**Aim of the exercise:** Leaving out any pictures, print the entries that follow exactly as they stand.

**Plain-text document sources:**
*** Begin section ***
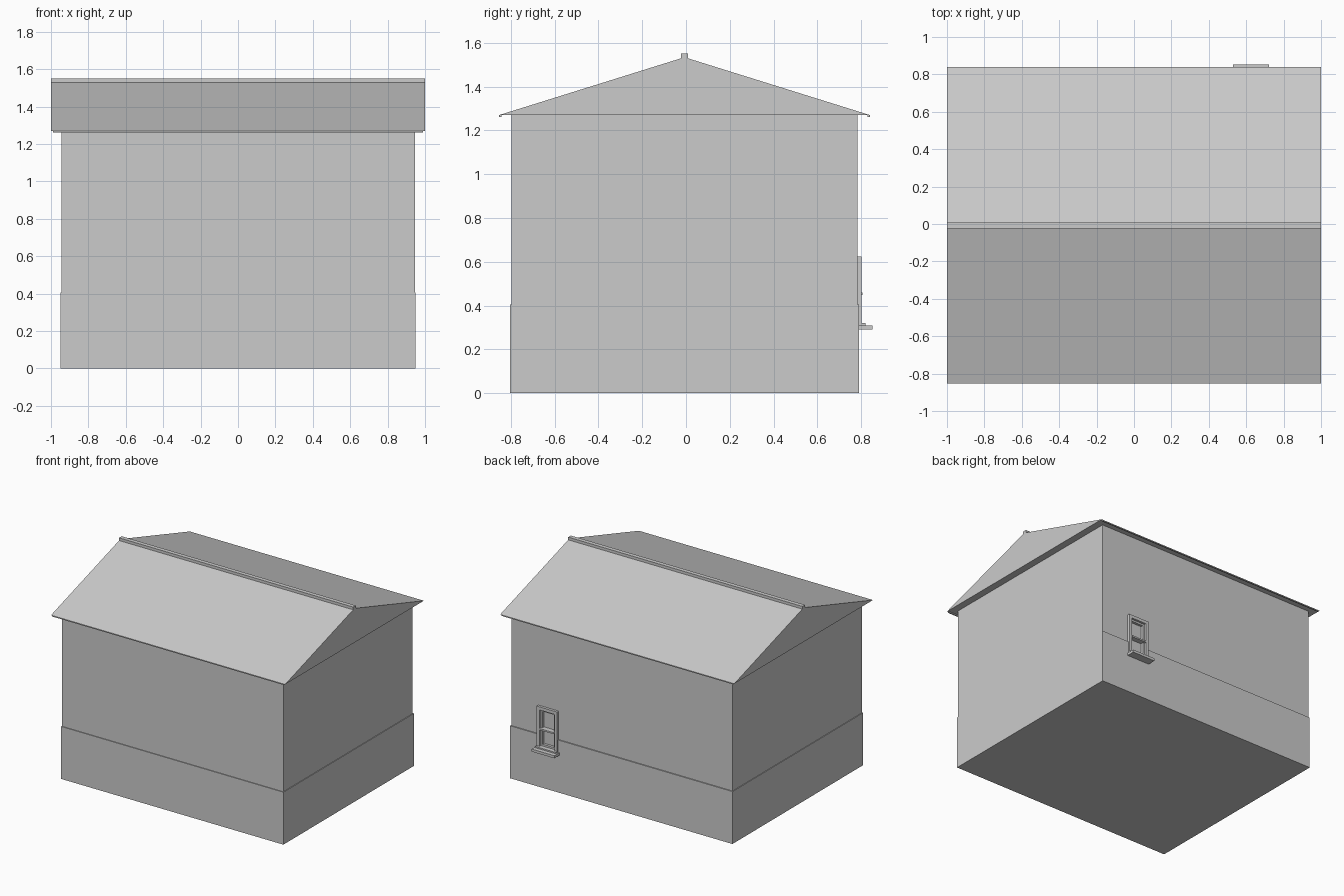
import bpy
import bmesh

cube = bpy.data.objects.get("Cube")
if cube:
    bpy.data.objects.remove(cube, do_unlink=True)

grey = bpy.data.materials.new("light grey")
grey.use_nodes = True
grey.diffuse_color = (0.6, 0.6, 0.6, 1)
grey.node_tree.nodes["Principled BSDF"].inputs["Base Color"].default_value = (0.6, 0.6, 0.6, 1)


def prism(name, profile, x0, x1):
    """Extrude a closed (y, z) profile along x."""
    bm = bmesh.new()
    face = bm.faces.new([bm.verts.new((x0, y, z)) for y, z in profile])
    grown = bmesh.ops.extrude_face_region(bm, geom=[face])["geom"]
    bmesh.ops.translate(bm, vec=(x1 - x0, 0, 0),
                        verts=[v for v in grown if isinstance(v, bmesh.types.BMVert)])
    bmesh.ops.recalc_face_normals(bm, faces=bm.faces)
    mesh = bpy.data.meshes.new(name)
    bm.to_mesh(mesh)
    bm.free()
    mesh.materials.append(grey)
    obj = bpy.data.objects.new(name, mesh)
    bpy.context.collection.objects.link(obj)
    return obj


def box(name, x0, x1, y0, y1, z0, z1):
    return prism(name, [(y0, z0), (y1, z0), (y1, z1), (y0, z1)], x0, x1)


# Plinth and walls
SOFFIT, MID = 1.27, -0.007
plinth = box("plinth", -0.95, 0.95, -0.803, 0.79, 0, 0.405)
walls = box("walls", -0.945, 0.945, -0.797, 0.782, 0.405, SOFFIT)

# Solid gabled roof, drip edges and ridge cap
prism("roof", [(MID - 0.846, SOFFIT), (MID + 0.846, SOFFIT), (MID, 1.534)], -1, 1)
for side, label in ((-1, "front"), (1, "back")):
    a, b = sorted((MID + side * 0.846, MID + side * 0.836))
    box(label + "_drip_edge", -0.99, 0.99, a, b, 1.262, SOFFIT)
box("ridge_cap", -1, 1, MID - 0.016, MID + 0.016, 1.515, 1.55)

# Shallow window recess in the back wall
X0, X1, Z0, Z1 = 0.54, 0.715, 0.32, 0.625
BAR = 0.024
cutter = box("window_cutter", X0 + BAR, X1 - BAR, 0.765, 0.9, Z0, Z1 - BAR)
cutter.hide_render = True
cutter.hide_viewport = True
for part in (plinth, walls):
    cut = part.modifiers.new("window_recess", "BOOLEAN")
    cut.operation = "DIFFERENCE"
    cut.solver = "EXACT"
    cut.object = cutter

# Window surround, sashes and stepped sill
for label, x in (("right", X0), ("left", X1 - BAR)):
    box(label + "_window_jamb", x, x + BAR, 0.775, 0.802, Z0, Z1)
box("window_head", X0 + BAR, X1 - BAR, 0.775, 0.802, Z1 - BAR, Z1)
for label, x in (("right", X0 + BAR), ("left", X1 - BAR - 0.014)):
    box(label + "_sash_stile", x, x + 0.014, 0.76, 0.785, Z0, Z1 - BAR)
for label, z in (("bottom", Z0), ("top", Z1 - BAR - 0.014)):
    box(label + "_sash_rail", X0 + BAR, X1 - BAR, 0.76, 0.785, z, z + 0.014)
box("window_transom", X0 + BAR, X1 - BAR, 0.76, 0.805, 0.448, 0.46)
box("window_sill", 0.528, 0.722, 0.78, 0.852, 0.29, 0.31)
box("sill_step", X0, X1, 0.775, 0.82, 0.31, Z0)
*** End section ***
**Answer space:**
import bpy
import bmesh

cube = bpy.data.objects.get("Cube")
if cube:
    bpy.data.objects.remove(cube, do_unlink=True)

grey = bpy.data.materials.new("light grey")
grey.use_nodes = True
grey.diffuse_color = (0.6, 0.6, 0.6, 1)
grey.node_tree.nodes["Principled BSDF"].inputs["Base Color"].default_value = (0.6, 0.6, 0.6, 1)


def prism(name, profile, x0, x1):
    """Extrude a closed (y, z) profile along x."""
    bm = bmesh.new()
    face = bm.faces.new([bm.verts.new((x0, y, z)) for y, z in profile])
    grown = bmesh.ops.extrude_face_region(bm, geom=[face])["geom"]
    bmesh.ops.translate(bm, vec=(x1 - x0, 0, 0),
                        verts=[v for v in grown if isinstance(v, bmesh.types.BMVert)])
    bmesh.ops.recalc_face_normals(bm, faces=bm.faces)
    mesh = bpy.data.meshes.new(name)
    bm.to_mesh(mesh)
    bm.free()
    mesh.materials.append(grey)
    obj = bpy.data.objects.new(name, mesh)
    bpy.context.collection.objects.link(obj)
    return obj


def box(name, x0, x1, y0, y1, z0, z1):
    return prism(name, [(y0, z0), (y1, z0), (y1, z1), (y0, z1)], x0, x1)


# Plinth and walls
SOFFIT, MID = 1.27, -0.007
plinth = box("plinth", -0.95, 0.95, -0.803, 0.79, 0, 0.405)
walls = box("walls", -0.945, 0.945, -0.797, 0.782, 0.405, SOFFIT)

# Solid gabled roof, drip edges and ridge cap
prism("roof", [(MID - 0.846, SOFFIT), (MID + 0.846, SOFFIT), (MID, 1.534)], -1, 1)
for side, label in ((-1, "front"), (1, "back")):
    a, b = sorted((MID + side * 0.846, MID + side * 0.836))
    box(label + "_drip_edge", -0.99, 0.99, a, b, 1.262, SOFFIT)
box("ridge_cap", -1, 1, MID - 0.016, MID + 0.016, 1.515, 1.55)

# Shallow window recess in the back wall
X0, X1, Z0, Z1 = 0.54, 0.715, 0.32, 0.625
BAR = 0.024
cutter = box("window_cutter", X0 + BAR, X1 - BAR, 0.765, 0.9, Z0, Z1 - BAR)
cutter.hide_render = True
cutter.hide_viewport = True
for part in (plinth, walls):
    cut = part.modifiers.new("window_recess", "BOOLEAN")
    cut.operation = "DIFFERENCE"
    cut.solver = "EXACT"
    cut.object = cutter

# Window surround, sashes and stepped sill
for label, x in (("right", X0), ("left", X1 - BAR)):
    box(label + "_window_jamb", x, x + BAR, 0.775, 0.802, Z0, Z1)
box("window_head", X0 + BAR, X1 - BAR, 0.775, 0.802, Z1 - BAR, Z1)
for label, x in (("right", X0 + BAR), ("left", X1 - BAR - 0.014)):
    box(label + "_sash_stile", x, x + 0.014, 0.76, 0.785, Z0, Z1 - BAR)
for label, z in (("bottom", Z0), ("top", Z1 - BAR - 0.014)):
    box(label + "_sash_rail", X0 + BAR, X1 - BAR, 0.76, 0.785, z, z + 0.014)
box("window_transom", X0 + BAR, X1 - BAR, 0.76, 0.805, 0.448, 0.46)
box("window_sill", 0.528, 0.722, 0.78, 0.852, 0.29, 0.31)
box("sill_step", X0, X1, 0.775, 0.82, 0.31, Z0)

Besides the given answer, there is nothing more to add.